*Source data:*

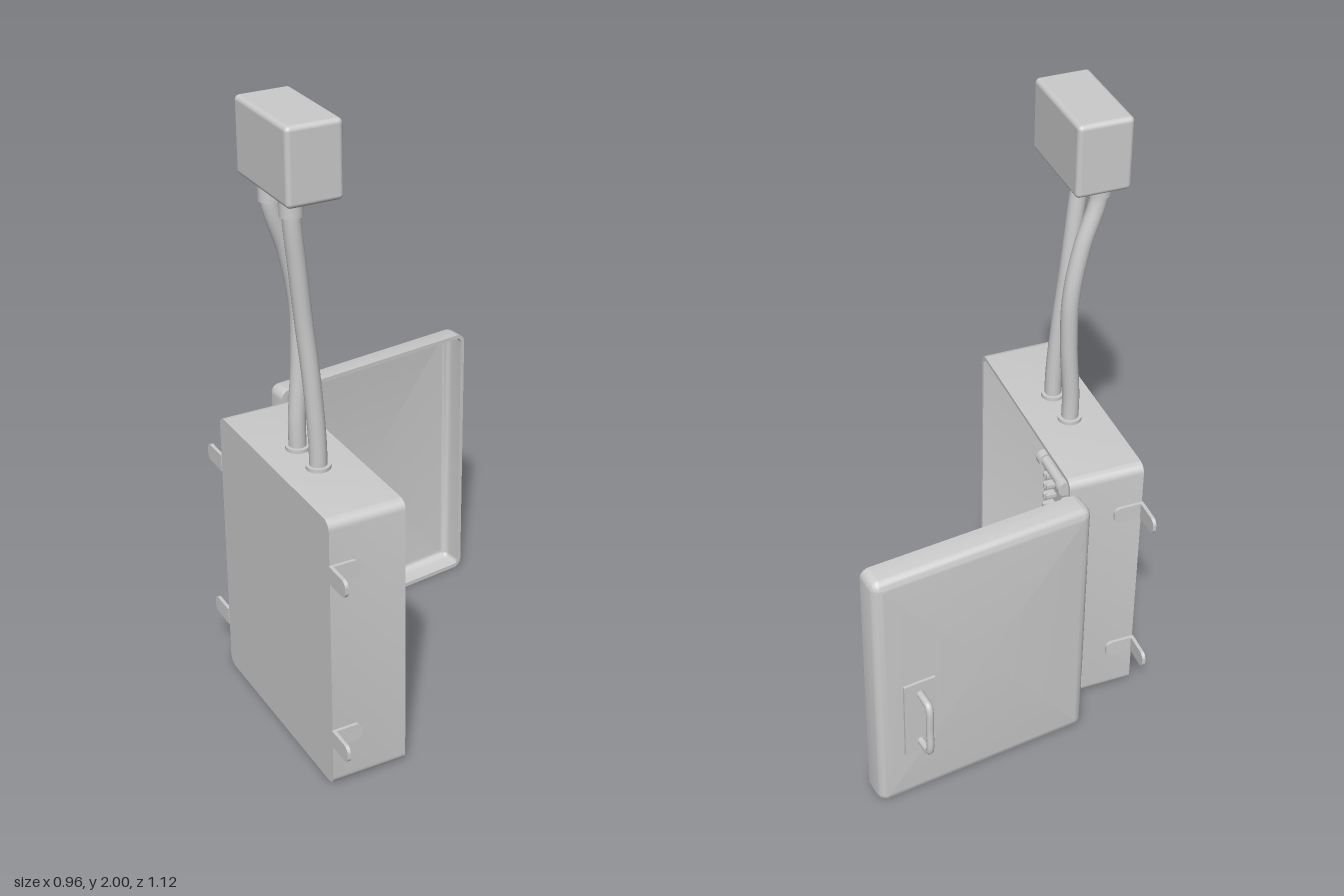
import * as THREE from 'three';
import { toCreasedNormals } from 'three/addons/utils/BufferGeometryUtils.js';
import { RoundedBoxGeometry } from 'three/addons/geometries/RoundedBoxGeometry.js';

const material = new THREE.MeshStandardMaterial({ color: 0xcccccc });

function add(parent, name, geometry, x = 0, y = 0, z = 0, rx = 0, ry = 0, rz = 0) {
  const mesh = new THREE.Mesh(geometry, material);
  mesh.name = name;
  mesh.position.set(x, y, z);
  mesh.rotation.set(rx, ry, rz);
  parent.add(mesh);
  return mesh;
}

function subgroup(parent, name) {
  const g = new THREE.Group();
  g.name = name;
  parent.add(g);
  return g;
}

const box = (w, h, d) => new THREE.BoxGeometry(w, h, d);
const cyl = (r, h, top = r) => new THREE.CylinderGeometry(top, r, h, 24);

function tube(points, r, steps = 32) {
  const curve = new THREE.CatmullRomCurve3(points.map(p => new THREE.Vector3(...p)));
  return new THREE.TubeGeometry(curve, steps, r, 16);
}

// Rounded rectangle section swept through [inset, z] steps; a null inset closes at the centre
function tray(hw, hh, radius, profile) {
  const pos = [], index = [], n = 32;
  for (const [inset, z] of profile) {
    for (let j = 0; j < n; j++) {
      if (inset === null) { pos.push(0, 0, z); continue; }
      const corner = Math.floor(j / 8);
      const a = (corner + (j % 8) / 7) * Math.PI / 2;
      const r = Math.max(radius - inset, 0.006);
      const sx = corner === 0 || corner === 3 ? 1 : -1, sy = corner < 2 ? 1 : -1;
      pos.push(sx * (hw - inset - r) + r * Math.cos(a), sy * (hh - inset - r) + r * Math.sin(a), z);
    }
  }
  for (let i = 0; i < profile.length - 1; i++) {
    for (let j = 0; j < n; j++) {
      const a = i * n + j, b = i * n + (j + 1) % n, c = a + n, d = b + n;
      if (profile[i][0] !== null) index.push(a, c, b);
      if (profile[i + 1][0] !== null) index.push(b, c, d);
    }
  }
  const g = new THREE.BufferGeometry();
  g.setAttribute('position', new THREE.Float32BufferAttribute(pos, 3));
  g.setIndex(index);
  return toCreasedNormals(g, 0.6);
}

// Strip along +x with a rounded far end, centred on y
function strip(length, height, thick) {
  const h = height / 2, r = h * 0.75, s = new THREE.Shape();
  s.moveTo(0, -h);
  s.lineTo(length - r, -h);
  s.absarc(length - r, -h + r, r, -Math.PI / 2, 0, false);
  s.absarc(length - r, h - r, r, 0, Math.PI / 2, false);
  s.lineTo(0, h);
  return new THREE.ExtrudeGeometry(s, { depth: thick, bevelEnabled: false });
}

function buildSwitchgear(cab) {
  // Fuse board
  const fuses = subgroup(cab, 'fuseBoard');
  add(fuses, 'fusePanel', box(0.29, 0.477, 0.014), -0.248, 0.506, -0.461);
  add(fuses, 'terminalCover', new RoundedBoxGeometry(0.264, 0.123, 0.04, 2, 0.008), -0.252, 0.668, -0.437);
  for (const u of [-0.325, -0.172]) {
    for (let i = 0; i < 5; i++) {
      const v = 0.49 - i * 0.0445;
      add(fuses, 'fuseClip', box(0.03, 0.012, 0.04), u, v, -0.437);
      add(fuses, 'fuseClipLip', box(0.012, 0.018, 0.014), u, v, -0.418);
    }
    add(fuses, 'fuseCap', cyl(0.027, 0.03), u + (u < -0.25 ? -0.006 : 0.006), 0.517, -0.415, 0, 0, Math.PI / 2);
  }
  add(fuses, 'fuseBody', cyl(0.019, 0.15), -0.248, 0.517, -0.415, 0, 0, Math.PI / 2);

  // Knife switch
  const sw = subgroup(cab, 'knifeSwitch');
  add(sw, 'switchPanel', box(0.285, 0.515, 0.014), 0.072, 0.488, -0.461);
  for (const s of [-1, 1]) {
    const u = 0.071 + s * 0.08;
    add(sw, 'blade', box(0.014, 0.24, 0.03), u, 0.585, -0.405);
    add(sw, 'pivotLug', cyl(0.038, 0.028), 0.071 + s * 0.091, 0.487, -0.41, 0, 0, Math.PI / 2);
    add(sw, 'pivotBase', box(0.028, 0.06, 0.05), 0.071 + s * 0.091, 0.487, -0.436);
    for (const v of [0.313, 0.645]) for (const e of [-1, 1]) {
      add(sw, 'contactClip', box(0.009, 0.03, 0.075), u + e * 0.0115, v, -0.42);
    }
  }
  add(sw, 'upperCrossbar', box(0.174, 0.014, 0.03), 0.071, 0.7, -0.405);
  add(sw, 'lowerCrossbar', box(0.16, 0.012, 0.03), 0.071, 0.585, -0.405);
  add(sw, 'bridgePlate', box(0.15, 0.11, 0.012), 0.071, 0.642, -0.405);
  const grip = [[0, 0], [0.022, 0], [0.022, 0.012], [0.014, 0.025], [0.018, 0.06], [0.027, 0.13], [0.025, 0.15], [0, 0.155]];
  add(sw, 'switchHandle', toCreasedNormals(new THREE.LatheGeometry(grip.map(p => new THREE.Vector2(...p)), 24), 0.7),
    0.071, 0.715, -0.405);

  // Wires from the conduits to the fuse board
  for (const [u0, u1] of [[-0.16, -0.285], [-0.032, -0.232]]) {
    const m = u0 + (u1 - u0) * 0.5;
    add(cab, 'wire', tube([[u0, 0.9, -0.362], [u0 - 0.005, 0.865, -0.37], [m, 0.815, -0.41],
      [u1 + 0.012, 0.775, -0.437], [u1, 0.72, -0.443]], 0.01), 0, 0, 0);
  }
}

function buildHinges(parent) {
  for (const y of [0.738, 0.195]) {
    const h = subgroup(parent, 'hinge');
    add(h, 'hingePin', cyl(0.008, 0.12), -0.257, y, -0.287);
    for (const s of [-1, 1]) {
      add(h, 'hingeKnuckle', new THREE.CapsuleGeometry(0.016, 0.018, 6, 16), -0.257, y + s * 0.037, -0.285);
      add(h, 'hingeArm', tube([[-0.257, y + s * 0.016, -0.285], [-0.262, y + s * 0.016, -0.315],
        [-0.252, y + s * 0.016, -0.345], [-0.248, y + s * 0.016, -0.385]], 0.007, 16));
    }
    add(h, 'hingeLeaf', box(0.008, 0.055, 0.05), -0.246, y, -0.365);
  }
}

function buildDoor(parent) {
  const door = subgroup(parent, 'door');
  door.position.set(-0.245, 0, -0.318);
  door.rotation.y = 0.1266;
  const round = (r, inset, z, outward) => [0, 1, 2, 3, 4, 5, 6].map(i => {
    const a = (outward ? i : 6 - i) / 6 * Math.PI / 2;
    return [inset + r * (1 - Math.cos(a)), z - r * Math.sin(a)];
  });
  add(door, 'doorShell', tray(0.365, 0.4575, 0.03, [
    [null, -0.073], ...round(0.025, 0.014, -0.048, false), [0.014, 0], [0, 0],
    ...round(0.035, 0, -0.05, true), [null, -0.085]]), 0.365, 0.4575, 0);

  // Pull handle on a backing plate
  add(door, 'handlePlate', box(0.105, 0.29, 0.012), 0.592, 0.337, -0.088);
  add(door, 'pullHandle', tube([[0, -0.1, 0], [0, -0.1, -0.035], [0, -0.096, -0.058], [0, -0.078, -0.066],
    [0, 0, -0.066], [0, 0.078, -0.066], [0, 0.096, -0.058], [0, 0.1, -0.035], [0, 0.1, 0]], 0.012, 64),
  0.592, 0.337, -0.09);
}

export function createModel() {
  const root = new THREE.Group();
  root.name = 'electricalCabinet';

  // Cabinet, built facing +z and turned so that its opening faces +x
  const cab = subgroup(root, 'cabinet');
  cab.rotation.y = Math.PI / 2;
  add(cab, 'cabinetShell', tray(0.365, 0.4575, 0.03, [
    [null, -0.468], [0.012, -0.468], [0.012, -0.235], [0, -0.235], [0, -0.48], [null, -0.48]]), -0.095, 0.4575, 0);
  buildSwitchgear(cab);

  // Wall brackets on both sides
  for (const y of [0.747, 0.177]) for (const turn of [0, Math.PI]) {
    const bracket = subgroup(cab, 'wallBracket');
    bracket.position.set(-0.095, y, 0);
    bracket.rotation.z = turn;
    add(bracket, 'bracketTab', strip(0.1, 0.056, 0.011), 0.365, 0, -0.483);
    add(bracket, 'bracketPlate', strip(0.098, 0.056, 0.01), 0.375, 0, -0.483, 0, -Math.PI / 2, 0);
  }

  buildHinges(root);
  buildDoor(root);

  // Junction box and the two conduits that feed the cabinet
  add(root, 'junctionBox', new RoundedBoxGeometry(0.172, 0.23, 0.325, 4, 0.015), -0.396, 1.885, 0.097);
  for (const [z, bulge] of [[0.166, 0], [0.032, 0.045]]) {
    const drift = bulge ? -0.008 : -0.01;
    add(root, 'conduit', tube([[-0.427, 1.78, z], [-0.426, 1.7, z], [-0.41 + bulge * 0.7, 1.55, z + drift / 2],
      [-0.392 + bulge, 1.38, z + drift], [-0.375 + bulge * 0.6, 1.2, z + drift / 2],
      [-0.363, 1.0, z], [-0.362, 0.89, z]], 0.027, 48));
    add(root, 'upperCollar', cyl(0.034, 0.06), -0.427, 1.745, z);
    add(root, 'lowerCollar', cyl(0.038, 0.03), -0.362, 0.912, z);
  }
  return root;
}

*Exercise instructions:*
Could you set down, word for word, only the lines above from the line with "0.071, 0.7, -0.405);" to the line with "0.15], [0, 0.155]];", including both?

*Answer to this exercise:*
  add(sw, 'upperCrossbar', box(0.174, 0.014, 0.03), 0.071, 0.7, -0.405);
  add(sw, 'lowerCrossbar', box(0.16, 0.012, 0.03), 0.071, 0.585, -0.405);
  add(sw, 'bridgePlate', box(0.15, 0.11, 0.012), 0.071, 0.642, -0.405);
  const grip = [[0, 0], [0.022, 0], [0.022, 0.012], [0.014, 0.025], [0.018, 0.06], [0.027, 0.13], [0.025, 0.15], [0, 0.155]];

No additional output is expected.